A man known as Winter joined the sit-in protest on Monday
A protester who has spent five nights up an ancient Dorset tree has been joined by a second man in a bid to stop clearance work for a £84m relief road.
A man known as Winter joined sit-in protester Noddy at Two Mile Coppice, near Weymouth, on Monday.
The Weymouth relief road aims to ease traffic around Weymouth and Portland, which are hosting the Olympic sailing.
Dorset County Council said it was in the process of taking legal action against the campaigners.
Work to clear 1.5 acres of Two Mile Coppice - which contains 400-year-old trees - restarted on Thursday after a legal bid by the Woodland Trust temporarily suspended work for two days.
The council said about 60% of felling had been carried out and it hoped to complete the work by Christmas.
Noddy, 37, who has lived in Weymouth in the past, told the BBC News website that he was "good at the moment" and that he was pleased to have company from Winter.
They were both sitting in one big open tree, he said.

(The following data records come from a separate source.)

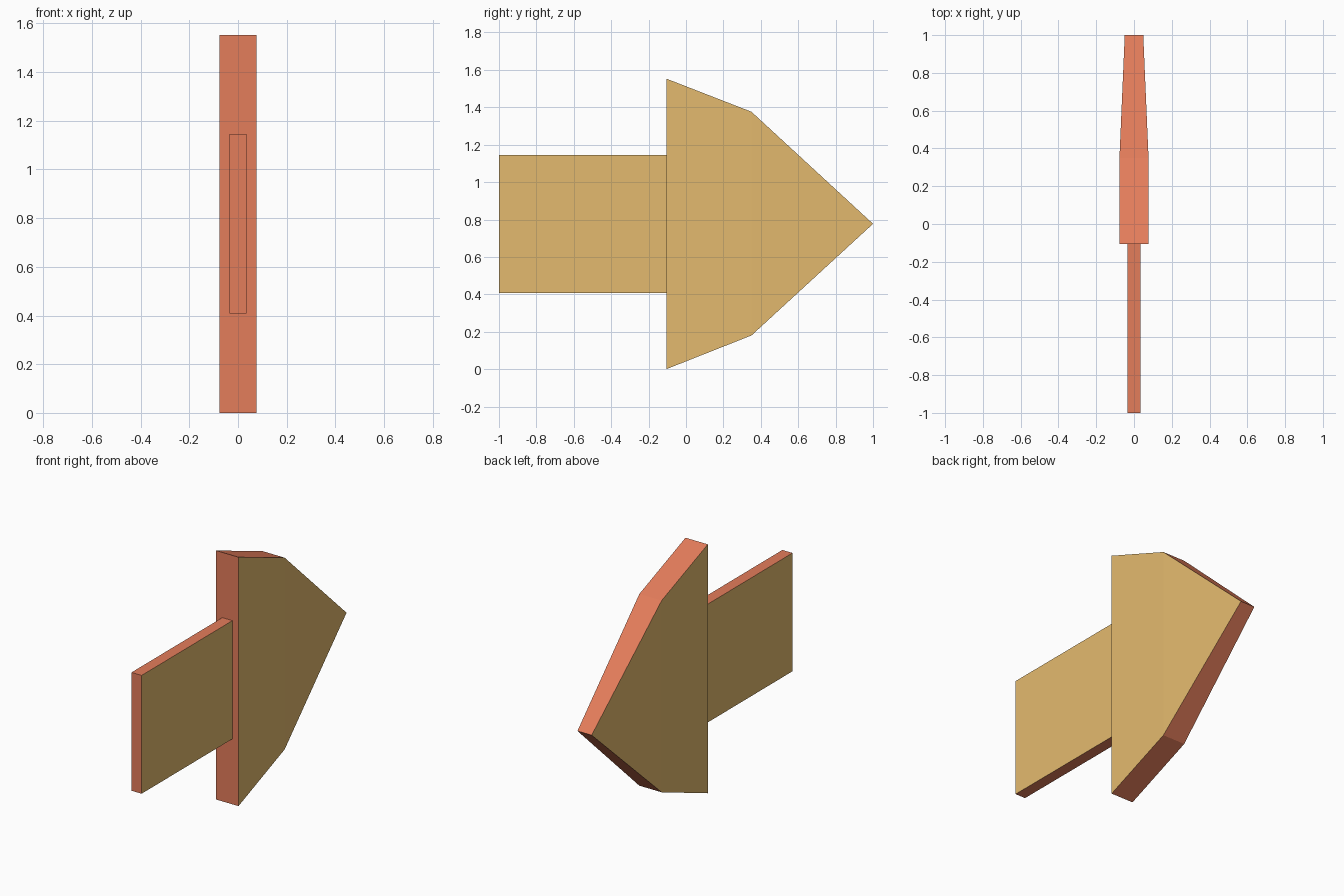
import bpy, bmesh

if "Cube" in bpy.data.objects:
    bpy.data.objects.remove(bpy.data.objects["Cube"])


def material(name, hex_rgb):
    def lin(c):
        c /= 255
        return c / 12.92 if c <= 0.04045 else ((c + 0.055) / 1.055) ** 2.4
    m = bpy.data.materials.new(name)
    m.diffuse_color = (*[lin(int(hex_rgb[i:i + 2], 16)) for i in (0, 2, 4)], 1)
    m.use_nodes = True
    m.node_tree.nodes["Principled BSDF"].inputs["Base Color"].default_value = m.diffuse_color
    return m


EDGE = material("orange edge", "E47D5B")
FACE = material("tan face", "E4BA6E")


def slab(name, profile, panels):
    """Profile of (y, z, half thickness); panels split each side into flat faces."""
    bm = bmesh.new()
    left = [bm.verts.new((-t, y, z)) for y, z, t in profile]
    right = [bm.verts.new((t, y, z)) for y, z, t in profile]
    for p in panels:
        bm.faces.new([right[i] for i in p])
        bm.faces.new([left[i] for i in reversed(p)])
    n = len(profile)
    for i in range(n):
        j = (i + 1) % n
        bm.faces.new((left[i], left[j], right[j], right[i]))
    bmesh.ops.recalc_face_normals(bm, faces=bm.faces)
    # broad sides are tan, the rim is orange
    for f in bm.faces:
        f.material_index = 1 if abs(f.normal.x) > 0.7 else 0
    me = bpy.data.meshes.new(name)
    bm.to_mesh(me)
    bm.free()
    me.materials.append(EDGE)
    me.materials.append(FACE)
    ob = bpy.data.objects.new(name, me)
    bpy.context.collection.objects.link(ob)
    return ob


BACK = -0.105

# Arrow head: thick at the back, thinning towards the tip
slab("arrow_head",
     [(BACK, 0.0, 0.077), (0.35, 0.18, 0.077), (1.0, 0.777, 0.049),
      (0.35, 1.376, 0.077), (BACK, 1.553, 0.077)],
     [(0, 1, 3, 4), (1, 2, 3)])

# Arrow shaft: thin flat board
slab("arrow_shaft",
     [(-1.0, 0.408, 0.035), (BACK, 0.408, 0.035),
      (BACK, 1.146, 0.035), (-1.0, 1.146, 0.035)],
     [(0, 1, 2, 3)])
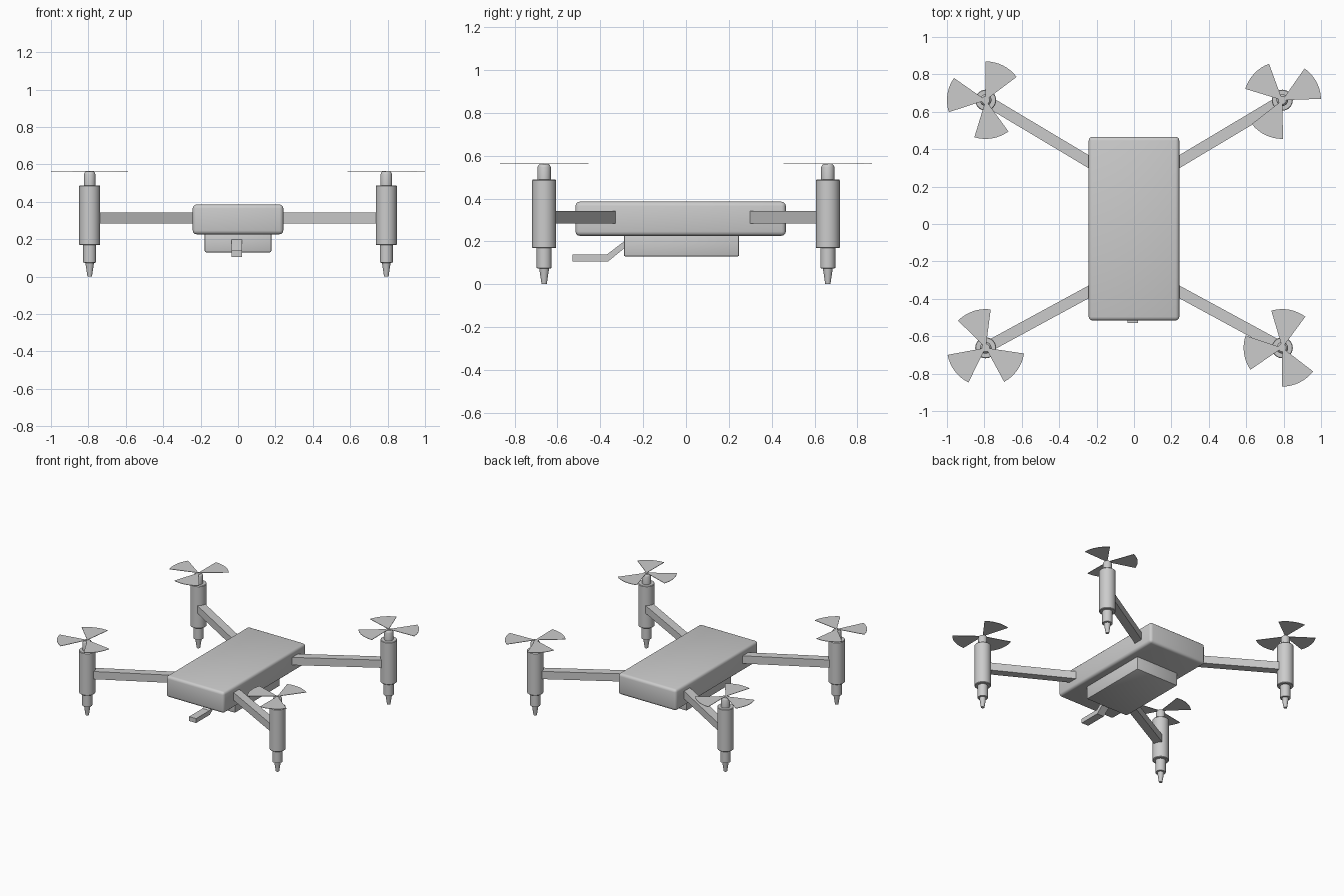
import bpy, bmesh, math
from mathutils import Matrix, Vector

if "Cube" in bpy.data.objects:
    bpy.data.objects.remove(bpy.data.objects["Cube"])


def make_object(name, bm, loc=(0, 0, 0), smooth=False):
    bmesh.ops.recalc_face_normals(bm, faces=bm.faces)
    mesh = bpy.data.meshes.new(name)
    bm.to_mesh(mesh)
    bm.free()
    ob = bpy.data.objects.new(name, mesh)
    ob.location = loc
    bpy.context.collection.objects.link(ob)
    if smooth:
        bpy.ops.object.select_all(action='DESELECT')
        ob.select_set(True)
        bpy.context.view_layer.objects.active = ob
        bpy.ops.object.shade_smooth_by_angle(angle=math.radians(35))
    return ob


def box(name, lo, hi, bevel=0.0, segments=3):
    lo, hi = Vector(lo), Vector(hi)
    bm = bmesh.new()
    bmesh.ops.create_cube(bm, size=1, matrix=Matrix.Diagonal((*(hi - lo), 1)))
    if bevel:
        bmesh.ops.bevel(bm, geom=bm.edges[:], offset=bevel, segments=segments,
                        profile=0.5, affect='EDGES')
    return make_object(name, bm, (lo + hi) / 2, smooth=bool(bevel))


def prism(name, points, axis, loc=(0, 0, 0)):
    """Closed outline extruded along an axis vector."""
    bm = bmesh.new()
    face = bm.faces.new([bm.verts.new(p) for p in points])
    ext = bmesh.ops.extrude_face_region(bm, geom=[face])
    bmesh.ops.translate(bm, vec=axis,
                        verts=[v for v in ext['geom'] if isinstance(v, bmesh.types.BMVert)])
    return make_object(name, bm, loc)


def lathe(name, profile, loc, sides=32):
    bm = bmesh.new()
    verts = [bm.verts.new((r, 0, z)) for r, z in profile]
    edges = [bm.edges.new(pair) for pair in zip(verts, verts[1:])]
    bmesh.ops.spin(bm, geom=verts + edges, axis=(0, 0, 1), cent=(0, 0, 0),
                   angle=math.tau, steps=sides)
    bmesh.ops.remove_doubles(bm, verts=bm.verts, dist=1e-5)
    return make_object(name, bm, loc, smooth=True)


# Main body and underslung battery
box("body", (-0.242, -0.516, 0.226), (0.242, 0.466, 0.385), 0.02)
box("battery", (-0.178, -0.29, 0.129), (0.178, 0.248, 0.24), 0.008, 2)

# Bent sensor bracket below the nose
bracket = [(-0.53, 0.105), (-0.365, 0.105), (-0.285, 0.17),
           (-0.27, 0.17), (-0.27, 0.203), (-0.285, 0.203), (-0.37, 0.138), (-0.53, 0.138)]
prism("sensor_bracket", [(-0.036, y, z) for y, z in bracket], (0.058, 0, 0))

# Motor pod outline: foot tip, lower collar, barrel, hub
POD = [(0, 0), (0.012, 0), (0.023, 0.073), (0.035, 0.075), (0.035, 0.168),
       (0.052, 0.168), (0.056, 0.172), (0.056, 0.484), (0.053, 0.488), (0.031, 0.488),
       (0.031, 0.546), (0.027, 0.556), (0.021, 0.561), (0, 0.561)]


def propeller(name, loc, start, radius=0.207, width=53, spacing=108, thick=0.003):
    bm = bmesh.new()
    for i in range(3):
        outline = [(0, 0)]
        for k in range(9):
            a = math.radians(start + spacing * i + width * k / 8)
            outline.append((radius * math.cos(a), radius * math.sin(a)))
        low = [bm.verts.new((x, y, 0)) for x, y in outline]
        top = [bm.verts.new((x, y, thick)) for x, y in outline]
        bm.faces.new(low[::-1])
        bm.faces.new(top)
        n = len(outline)
        for j in range(n):
            m = (j + 1) % n
            bm.faces.new((low[j], low[m], top[m], top[j]))
    make_object(name, bm, loc)


# Arm, motor pod and propeller at each corner
CORNERS = {"front_left": (-1, -1, 82.5), "front_right": (1, -1, 53.5),
           "back_left": (-1, 1, 37), "back_right": (1, 1, 2)}
for label, (sx, sy, start) in CORNERS.items():
    hub = Vector((0.793 * sx, 0.662 * sy, 0))
    lathe(label + "_motor_pod", POD, hub)
    propeller(label + "_propeller", hub + Vector((0, 0, 0.561)), start)
    inner = Vector((0.2 * sx, 0.308 if sy > 0 else -0.34, 0))
    along = (hub - inner).normalized()
    side = Vector((-along.y, along.x, 0)) * 0.03
    lift = Vector((0, 0, 0.284))
    prism(label + "_arm", [inner - side + lift, hub - side + lift,
                           hub + side + lift, inner + side + lift], (0, 0, 0.058))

"I've been up here a good while now, so it's good to have support.
"I've managed to keep warm despite it being really windy last night, although I didn't get much sleep with the tarpaulin flapping.
"Local people have sent up hot water bottles. It's brilliant, if it wasn't for local support, there wouldn't even be a point in doing this."
Winter said he had taken part twice in county council consultations about the road.
He said: "They didn't listen to a word we said. I tried to work within the system but the county council ignored us.
"I'm perfectly prepared to stay up here until Christmas."
Noddy has spent five nights sitting in the ancient woodland
One campaigner, 41-year-old Nick Pepper, came down from one of the trees on Saturday morning, while 35-year-old Nicky Baines ended his protest on Friday.
None of the men represented any particular group, they said.
The Woodland Trust has said the road is a "near act of vandalism" on the environment, and that ancient woodland is Britain's equivalent of the rainforest and cannot be replaced.
A county council spokeswoman said attempts were made by other protesters on Friday and Saturday to enter the western edge strip of the coppice but none was successful.
"At about 8am on Saturday 13 December, one of the protesters was persuaded to come down because of concerns for his welfare.
"He declined hospital treatment but was taken to Weymouth Police Station to be checked over by ambulance staff."
Trees and other vegetation were being removed from the western edge of Two Mile Coppice, when a legal challenge by the Woodland Trust halted work last Tuesday.
The Woodland Trust, which owns the land, said the county council had failed to provide a Notice to Enter document when it began work a day earlier.
The council says 60% of the felling work has been completed
The coppice is among land in an Area of Outstanding Natural Beauty (AONB) that Dorset County Council was given permission to buy, using compulsory purchase orders, in September.
But until the orders are processed, the land still belongs to the trust. The correct documentation was later provided and work was allowed to restart.
Environmental groups, including the Campaign to Protect Rural England (CPRE), lost a High Court legal bid to stop the road in 2007.
A public inquiry followed, which ended in March 2008, but many residents and businesses said they supported the plan for the road.
Work is due to start in spring 2009, if the Department for Transport (DfT) gives the funding.